CAI, Zucong, SHAN, Yuhua, XU, Hua
Soil science and plant nutrition 2007 v.53 no.4 pp. 353-361
adverse effects, carbon, ecosystems, emissions factor, fertilizer application, grain yield, greenhouse gas emissions, methane, methane production, nitrogen, nitrogen fertilizers, nitrous oxide, oxidation, paddies, rice, soil
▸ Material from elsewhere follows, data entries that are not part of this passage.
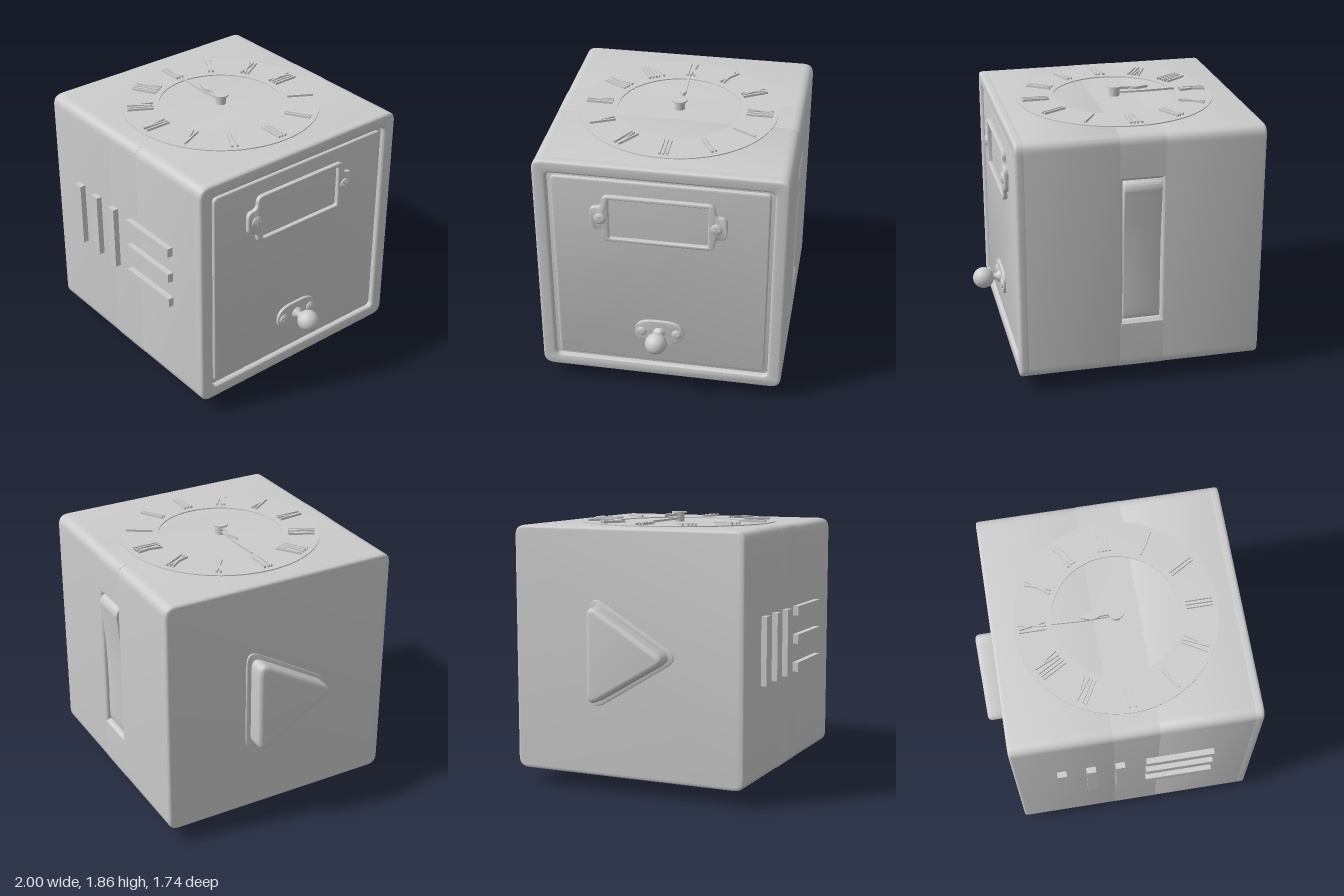
import * as THREE from 'three';
import { toCreasedNormals } from 'three/addons/utils/BufferGeometryUtils.js';

const grey = new THREE.MeshStandardMaterial({ color: 0xcccccc });

// Polygon with each corner rounded by a curve
function roundPoly(pts, r, Type = THREE.Shape) {
  const path = new Type();
  const v = pts.map(p => new THREE.Vector2(...p));
  v.forEach((c, i) => {
    const toward = q => {
      const d = q.clone().sub(c), len = d.length();
      return c.clone().addScaledVector(d, Math.min(r, len / 2) / len);
    };
    const a = toward(v[(i + v.length - 1) % v.length]), b = toward(v[(i + 1) % v.length]);
    if (i === 0) path.moveTo(a.x, a.y); else path.lineTo(a.x, a.y);
    path.quadraticCurveTo(c.x, c.y, b.x, b.y);
  });
  path.closePath();
  return path;
}

const rect = (x0, y0, x1, y1) => [[x0, y0], [x1, y0], [x1, y1], [x0, y1]];

// Extrude from depth a to depth b, bevel included
function slab(shape, a, b, bevel = 0) {
  const g = new THREE.ExtrudeGeometry(shape, {
    depth: b - a - 2 * bevel, curveSegments: 8, bevelEnabled: bevel > 0,
    bevelSize: bevel, bevelThickness: bevel, bevelOffset: -bevel, bevelSegments: 4,
  });
  return toCreasedNormals(g.translate(0, 0, a + bevel), 0.6);
}
// Orient slabs: right face uses (-z, y), left face (z, y), top uses (x, -z)
const onRight = (...a) => slab(...a).rotateY(Math.PI / 2);
const onLeft = (...a) => slab(...a).rotateY(-Math.PI / 2);
const onTop = (...a) => slab(...a).rotateX(-Math.PI / 2);

export function createModel() {
  const model = new THREE.Group();
  const add = (name, geo, parent = model) => {
    const m = new THREE.Mesh(geo, grey);
    m.name = name;
    parent.add(m);
    return m;
  };
  const group = (name, parent = model) => {
    const g = new THREE.Group();
    g.name = name;
    parent.add(g);
    return g;
  };

  // Body: two end blocks, a notched centre for the back switch, and a door frame
  const outline = rect(-0.825, 0.11, 0.86, 1.79);
  const block = () => roundPoly(outline, 0.075);
  add('bodyLeft', onRight(block(), -0.865, -0.165, 0.02));
  add('bodyRight', onRight(block(), 0.1, 0.765, 0.02));
  const notched = new THREE.Shape();
  notched.moveTo(0.79, 0.11);
  notched.quadraticCurveTo(0.86, 0.11, 0.86, 0.18);
  [[0.86, 0.45], [0.84, 0.47], [0.77, 0.47], [0.77, 1.48], [0.84, 1.48], [0.86, 1.5], [0.86, 1.72]]
    .forEach(p => notched.lineTo(...p));
  notched.quadraticCurveTo(0.86, 1.79, 0.79, 1.79);
  notched.lineTo(-0.755, 1.79);
  notched.quadraticCurveTo(-0.825, 1.79, -0.825, 1.72);
  notched.lineTo(-0.825, 0.18);
  notched.quadraticCurveTo(-0.825, 0.11, -0.755, 0.11);
  add('bodyCentre', onRight(notched, -0.185, 0.12));
  const rim = block();
  rim.holes.push(roundPoly(rect(-0.73, 0.2, 0.765, 1.7), 0.04, THREE.Path));
  add('doorFrame', onRight(rim, 0.725, 0.803, 0.02));
  add('door', onRight(roundPoly(rect(-0.705, 0.225, 0.74, 1.675), 0.035), 0.74, 0.787, 0.012));

  // Tilted rocker switch on the back
  const rocker = new THREE.Shape();
  rocker.moveTo(0.76, 0.475);
  rocker.lineTo(0.815, 0.475);
  rocker.splineThru([[0.835, 0.51], [0.836, 0.8], [0.845, 1.1], [0.868, 1.36], [0.873, 1.42], [0.855, 1.46], [0.82, 1.475]]
    .map(p => new THREE.Vector2(...p)));
  rocker.lineTo(0.76, 1.475);
  add('rockerSwitch', onRight(rocker, -0.162, 0.098, 0.01));

  // Triangular button on the left of the front view
  add('triangleFlange', onLeft(roundPoly([[-0.28, 0.55], [0.38, 0.95], [-0.28, 1.35]], 0.12), 0.85, 0.876, 0.005));
  add('triangleButton', onLeft(roundPoly([[-0.25, 0.6], [0.34, 0.95], [-0.25, 1.3]], 0.1), 0.86, 1.0, 0.03));

  // Raised bars on the front
  const bars = group('frontBars');
  const bar = (x, y, w, h) =>
    add('frontBar', new THREE.BoxGeometry(w, h, 0.06).translate(x, y, 0.835), bars);
  for (let i = 0; i < 3; i++) {
    bar(-0.545 + i * 0.2, 0.99, 0.065, 0.46);
    bar(0.268, 1.188 - i * 0.198, 0.465, 0.065);
  }

  // Domed screw with a cross
  const screw = (x, y, z, r, parent) => {
    const s = group('screw', parent);
    const dome = [[r, 0], [r, 0.006], [r * 0.85, 0.012], [r * 0.5, 0.016], [0, 0.018]].map(p => new THREE.Vector2(...p));
    add('screwHead', new THREE.LatheGeometry(dome, 24).rotateZ(-Math.PI / 2), s);
    add('screwCross', new THREE.BoxGeometry(0.008, r * 1.2, r * 0.28).translate(0.015, 0, 0), s);
    add('screwCross', new THREE.BoxGeometry(0.008, r * 0.28, r * 1.2).translate(0.015, 0, 0), s);
    s.position.set(x, y, z);
  };

  // Label holder on the door
  const holder = group('labelHolder');
  const quarter = [[0.375, -0.175], [0.375, -0.085], [0.455, -0.085]];
  const right = [...quarter, ...quarter.map(([x, y]) => [x, -y]).reverse()];
  const tabbed = [...right, ...right.map(([x, y]) => [-x, -y])].map(([x, y]) => [x + 0.01, y + 1.395]);
  const frame = roundPoly(tabbed, 0.05);
  frame.holes.push(roundPoly(rect(-0.32, 1.245, 0.34, 1.545), 0.015, THREE.Path));
  add('labelFrame', onRight(frame, 0.78, 0.815, 0.006), holder);
  for (const s of [-1, 1]) screw(0.813, 1.395, -0.01 + s * 0.386, 0.04, holder);

  // Door knob
  const knob = group('doorKnob');
  add('knobPlate', onRight(roundPoly(rect(-0.16, 0.395, 0.18, 0.585), 0.13), 0.78, 0.806, 0.005), knob);
  const stem = [[0.045, 0], [0.042, 0.02], [0.026, 0.035], [0.022, 0.055], [0.03, 0.08]].map(p => new THREE.Vector2(...p));
  add('knobStem', new THREE.LatheGeometry(stem, 24).rotateZ(-Math.PI / 2).translate(0.795, 0.49, -0.01), knob);
  add('knobBall', new THREE.SphereGeometry(0.075, 32, 20).translate(0.925, 0.49, -0.01), knob);
  for (const s of [-1, 1]) screw(0.804, 0.49, -0.01 + s * 0.122, 0.035, knob);

  // Clock dial ring
  const clock = group('clock');
  clock.position.set(-0.035, 0, -0.01);
  const ring = new THREE.Shape().absarc(0, 0, 0.68, 0, Math.PI * 2);
  ring.holes.push(new THREE.Path().absarc(0, 0, 0.425, 0, Math.PI * 2));
  ring.curves[0].aClockwise = false;
  const ringGeo = new THREE.ExtrudeGeometry(ring, { depth: 0.017, bevelEnabled: false, curveSegments: 64 });
  add('dialRing', toCreasedNormals(ringGeo, 0.6).rotateX(-Math.PI / 2).translate(0, 1.78, 0), clock);

  // Hour marks made of straight strokes
  const marks = ['I', 'II', 'III', 'IV', 'V', 'VI', 'VII', 'VIII', 'IX', 'X', 'XI', 'XII'];
  const width = { I: 0.025, V: 0.05, X: 0.045 };
  marks.forEach((text, i) => {
    const spoke = group('hourMark', clock);
    spoke.rotation.y = -(i + 1) * Math.PI / 6;
    const mark = group('strokes', spoke);
    mark.position.set(0, 1.802, -0.555);
    if (i >= 3 && i <= 7) mark.rotation.y = Math.PI;
    const stroke = (x0, x1) => {
      const m = add('stroke', new THREE.BoxGeometry(0.013, 0.02, 0.18), mark);
      m.position.x = (x0 + x1) / 2;
      m.rotation.y = Math.atan((x1 - x0) / 0.18);
    };
    let x = -[...text].reduce((sum, c) => sum + width[c], 0) / 2;
    for (const c of text) {
      const mid = x + width[c] / 2;
      if (c === 'I') stroke(mid, mid);
      if (c === 'V') { stroke(mid - 0.017, mid); stroke(mid + 0.017, mid); }
      if (c === 'X') { stroke(mid - 0.015, mid + 0.015); stroke(mid + 0.015, mid - 0.015); }
      x += width[c];
    }
  });

  // Clock hands and pivot
  const mirrored = half => [...half, ...half.map(([x, y]) => [x, -y]).reverse()];
  add('longHand', onTop(roundPoly(mirrored([[-0.43, -0.003], [-0.23, -0.013], [0, -0.008]]), 0.002), 1.804, 1.818), clock);
  add('shortHand', onTop(roundPoly(mirrored([[-0.24, -0.003], [-0.16, -0.026], [-0.125, -0.02], [-0.11, -0.008], [0, -0.008]]), 0.012), 1.832, 1.85), clock);
  add('pivotStem', new THREE.CylinderGeometry(0.036, 0.036, 0.07, 32).translate(0, 1.815, 0), clock);
  add('pivotCap', new THREE.CylinderGeometry(0.052, 0.052, 0.012, 32).translate(0, 1.854, 0), clock);

  // Round feet with small raised pads underneath
  const footProfile = [[0, 0.012], [0.135, 0.012], [0.152, 0.018], [0.161, 0.035], [0.163, 0.12]].map(p => new THREE.Vector2(...p));
  for (const x of [-0.35, 0.303]) for (const z of [-0.337, 0.32]) {
    const foot = group('foot');
    foot.position.set(x, 0, z);
    add('footBase', toCreasedNormals(new THREE.LatheGeometry(footProfile, 40).toNonIndexed(), 0.6), foot);
    for (const s of [-1, 1])
      add('footPad', new THREE.BoxGeometry(0.03, 0.02, 0.12).translate(s * 0.035, 0.01, 0), foot);
  }
  return model;
}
Nitrogen fertilization is essential for achieving high rice yields and is widely practiced in rice cultivation. There is an ongoing discussion on the possible effects of N application on CH₄ emission from rice fields. CH₄ emission is a net consequence of CH₄ production, oxidation and transport from the soil in which the CH₄ is produced to the atmosphere, and the interactions among these processes. Nitrogen influences all the processes of CH₄ emission from rice fields either directly or indirectly and the effects are either negative or positive at the ecosystem, microbial and biochemical level. Because of this complexity and counter-balance among the effects, it is difficult to assess the net N effect on CH₄ emissions from rice fields on a national or global scale. Field measurements also show a contradiction in that positive, negative and no effects of N application on CH₄ emissions have been observed. Nevertheless, it is clear that the effect of N application on CH₄ emission is N-form dependent. Nitrate-based fertilizers are able to mitigate CH₄ emission, but they are rarely applied to rice fields and generally not practicable to mitigate CH₄ emission because of their low use efficiency and stimulatory effect on N₂O emission. In contrast, the application of organic N stimulates CH₄ emission because additional organic carbon is supplied for CH₄ production. However, it is not sufficient to conclude that CH₄ emission intensity would have been decreased by the replacement of organic N, which dominated traditional rice cultivations, with chemical N fertilizers, which are used in current rice cultivations, because the fertilizer replacement has also enhanced rice yields, which in turn affects CH₄ production, oxidation and transport. Establishing quantitative relationships between N status in soil and CH₄ production, oxidation and transport is essential to assess the effects of chemical N fertilizer application on CH₄ emissions from rice fields.